Many cities had defensive walls built around them, and in some places you can still see parts of (or entire) walls. Few, though, are as old or as famous as the Aurelian Walls that once surrounded the ancient city of Rome.
The Aurelian Walls were built in the 3rd century C.E., stretching 12 miles around the boundaries of the city at the time. All of Rome’s seven hills are inside the boundaries of the old walls, as are the Trastevere neighborhood on the right bank of the Tiber River and the area known as Campus Martius – a plain that eventually would become a populated area of the city. (The Pantheon is in the Campus Martius, for instance.)
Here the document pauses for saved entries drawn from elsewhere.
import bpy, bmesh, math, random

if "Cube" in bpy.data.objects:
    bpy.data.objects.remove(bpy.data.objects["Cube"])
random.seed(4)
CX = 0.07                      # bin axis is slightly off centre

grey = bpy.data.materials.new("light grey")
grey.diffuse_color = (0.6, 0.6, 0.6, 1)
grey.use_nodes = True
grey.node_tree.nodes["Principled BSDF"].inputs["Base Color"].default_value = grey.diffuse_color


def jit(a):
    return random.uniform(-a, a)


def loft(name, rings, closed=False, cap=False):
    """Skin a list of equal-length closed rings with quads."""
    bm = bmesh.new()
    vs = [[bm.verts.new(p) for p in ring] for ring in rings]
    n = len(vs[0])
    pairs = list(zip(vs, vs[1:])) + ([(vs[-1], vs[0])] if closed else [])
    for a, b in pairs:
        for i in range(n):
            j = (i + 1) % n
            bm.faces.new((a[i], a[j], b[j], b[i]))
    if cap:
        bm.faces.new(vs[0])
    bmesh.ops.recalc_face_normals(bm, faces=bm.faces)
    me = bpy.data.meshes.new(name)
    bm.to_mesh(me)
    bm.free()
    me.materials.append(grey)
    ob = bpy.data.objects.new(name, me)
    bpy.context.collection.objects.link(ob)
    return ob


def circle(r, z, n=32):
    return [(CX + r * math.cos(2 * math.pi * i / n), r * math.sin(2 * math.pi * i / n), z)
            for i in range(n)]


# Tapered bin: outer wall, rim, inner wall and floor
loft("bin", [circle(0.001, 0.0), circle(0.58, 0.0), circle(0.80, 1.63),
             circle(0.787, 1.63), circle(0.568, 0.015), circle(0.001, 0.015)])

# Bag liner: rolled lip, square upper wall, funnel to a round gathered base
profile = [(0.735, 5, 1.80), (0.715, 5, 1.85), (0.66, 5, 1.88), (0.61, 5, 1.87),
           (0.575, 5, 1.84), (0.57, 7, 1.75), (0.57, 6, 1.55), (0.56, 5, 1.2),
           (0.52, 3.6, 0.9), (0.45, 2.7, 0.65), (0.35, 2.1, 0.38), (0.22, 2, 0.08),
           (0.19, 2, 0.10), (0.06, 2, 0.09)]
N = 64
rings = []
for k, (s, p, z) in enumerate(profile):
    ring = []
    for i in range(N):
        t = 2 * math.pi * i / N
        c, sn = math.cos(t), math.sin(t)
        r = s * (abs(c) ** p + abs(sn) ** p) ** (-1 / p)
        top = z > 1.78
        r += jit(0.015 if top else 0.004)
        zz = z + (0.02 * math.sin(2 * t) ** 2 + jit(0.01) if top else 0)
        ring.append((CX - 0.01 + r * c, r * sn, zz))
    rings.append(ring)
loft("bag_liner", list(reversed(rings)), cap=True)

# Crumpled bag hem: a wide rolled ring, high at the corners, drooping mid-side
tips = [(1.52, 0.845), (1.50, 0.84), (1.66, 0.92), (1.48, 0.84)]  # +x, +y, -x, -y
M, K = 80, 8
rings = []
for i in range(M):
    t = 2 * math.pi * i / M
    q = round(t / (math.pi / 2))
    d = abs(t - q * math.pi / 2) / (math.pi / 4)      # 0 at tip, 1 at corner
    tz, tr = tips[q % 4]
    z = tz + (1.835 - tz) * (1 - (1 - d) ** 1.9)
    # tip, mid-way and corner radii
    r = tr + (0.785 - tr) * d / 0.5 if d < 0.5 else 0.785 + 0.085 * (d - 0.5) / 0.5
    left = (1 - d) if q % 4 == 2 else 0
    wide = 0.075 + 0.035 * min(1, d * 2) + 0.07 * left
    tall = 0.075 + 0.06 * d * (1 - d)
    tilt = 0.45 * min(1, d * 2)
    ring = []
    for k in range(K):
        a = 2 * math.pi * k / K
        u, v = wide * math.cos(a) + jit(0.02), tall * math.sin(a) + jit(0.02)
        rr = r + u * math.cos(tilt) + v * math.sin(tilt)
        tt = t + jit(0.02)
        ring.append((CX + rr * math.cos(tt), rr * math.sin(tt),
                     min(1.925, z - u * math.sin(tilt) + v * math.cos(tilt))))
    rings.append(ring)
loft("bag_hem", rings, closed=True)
Like similar defensive city walls, the Aurelian Walls were deemed necessary when the city’s rulers sensed a threat from outside forces. In this case, Emperor Aurelian commissioned the walls that bear his name in order to defend his city against barbarian tribes coming from the north. How successful the walls were to keep invaders out is debatable, largely due to the small numbers of soldiers tasked with patrolling the extensive fortifications, but the Aurelian Walls helped to protect – and define – Rome until the 19th century.
Some existing structures were incorporated into the walls as they were built, including the Castel Sant’Angelo near Vatican City and the Pyramid of Cestius in the Testaccio neighborhood. Despite the age of the walls, there is quite a bit that remains standing today and is quite well-preserved. Roughly two-thirds of the walls are still visible, in part or in their entirety.
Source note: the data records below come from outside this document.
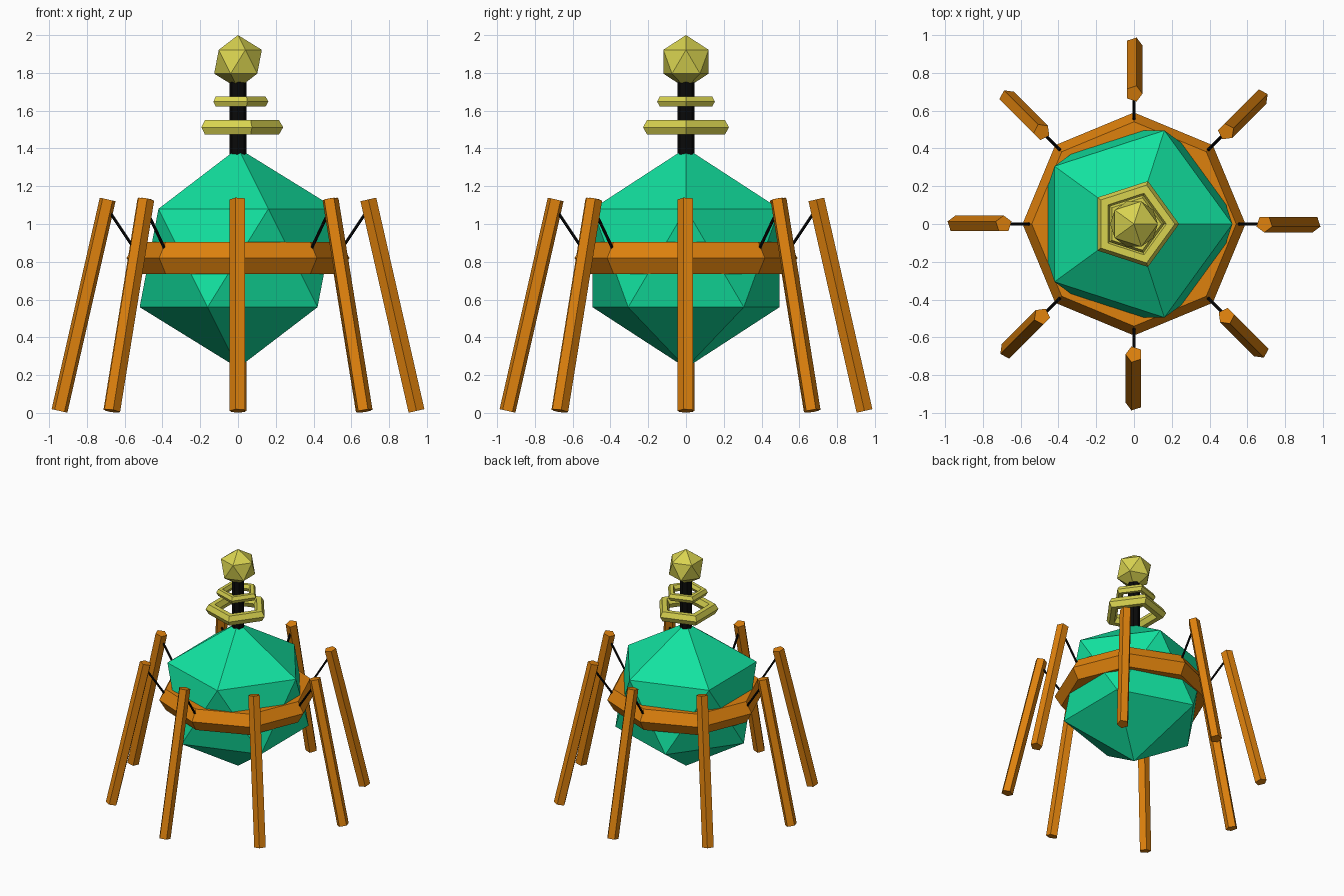
import bpy
import math
from mathutils import Vector, Matrix

if "Cube" in bpy.data.objects:
    bpy.data.objects.remove(bpy.data.objects["Cube"])


def material(name, rgb):
    m = bpy.data.materials.new(name)
    m.diffuse_color = (*rgb, 1.0)
    m.use_nodes = True
    m.node_tree.nodes["Principled BSDF"].inputs["Base Color"].default_value = m.diffuse_color
    return m


GREEN = material("emerald green", (0.006, 0.76, 0.35))
ORANGE = material("burnt orange", (0.73, 0.22, 0.004))
YELLOW = material("pale yellow", (0.69, 0.65, 0.08))
BLACK = material("black", (0.003, 0.003, 0.003))


def finish(name, mat):
    ob = bpy.context.object
    ob.name = name
    ob.data.materials.append(mat)
    return ob


def ico(name, mat, radius, z):
    bpy.ops.mesh.primitive_ico_sphere_add(subdivisions=1, radius=radius, location=(0, 0, z))
    return finish(name, mat)


def ring(name, mat, sides, major, minor, z):
    bpy.ops.mesh.primitive_torus_add(major_segments=sides, minor_segments=6,
                                     major_radius=major, minor_radius=minor,
                                     location=(0, 0, z))
    return finish(name, mat)


def rod(name, mat, sides, radius, low, high, angle):
    """Prism between two (radial distance, z) points, turned about z by angle."""
    a, b = Vector((low[0], 0, low[1])), Vector((high[0], 0, high[1]))
    axis = (b - a).normalized()
    side = Vector((0, -1, 0))
    frame = Matrix((side.cross(axis), side, axis)).transposed().to_4x4()
    bpy.ops.mesh.primitive_cylinder_add(vertices=sides, radius=radius, depth=(b - a).length)
    ob = finish(name, mat)
    ob.matrix_world = (Matrix.Rotation(angle, 4, 'Z')
                       @ Matrix.Translation((a + b) / 2) @ frame)
    return ob


# Faceted body with its octagonal belt
ico("body", GREEN, 0.582, 0.82)
ring("belt_ring", ORANGE, 8, 0.492, 0.098, 0.82)

# Mast with two pentagonal rings and a faceted tip
rod("mast", BLACK, 8, 0.046, (0, 1.3), (0, 1.78), 0)
ring("lower_mast_ring", YELLOW, 5, 0.194, 0.045, 1.512)
ring("upper_mast_ring", YELLOW, 5, 0.130, 0.031, 1.648)
ico("mast_tip", YELLOW, 0.141, 1.859)

# Eight splayed legs, each tied to the belt by a thin strut
for i in range(8):
    angle = i * math.pi / 4
    rod(f"leg_{i + 1}", ORANGE, 5, 0.045, (0.945, 0.0105), (0.69, 1.13), angle)
    rod(f"strut_{i + 1}", BLACK, 8, 0.008, (0.53, 0.84), (0.69, 1.08), angle)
Near the Porta San Sebastiano – one of the access gates built into the city walls – there is a museum about the Aurelian Walls, called the Museo delle Mura. A visit to the museum gives you a better idea of what you’re seeing when you walk through the city on your own. You can also book a history tour in Rome to get an even deeper understanding of the significance of the Aurelian Walls.
Today, most visitors are familiar with the Aurelian Walls boundary because it is used by taxi drivers as a perimeter for different fare levels. This PDF on the Comune di Roma website details the fares based on whether your destination (typically with transportation from Rome’s airports or the cruise terminal) is inside or outside the Aurelian Walls, and there’s a map at the end of the document. The second page is in English. If you’re not sure where your hotel falls in relation to the walls, contact the hotel to find out.
There are affiliate links below, which means I get a little something if you book one of these tours – but it won’t cost you anything extra.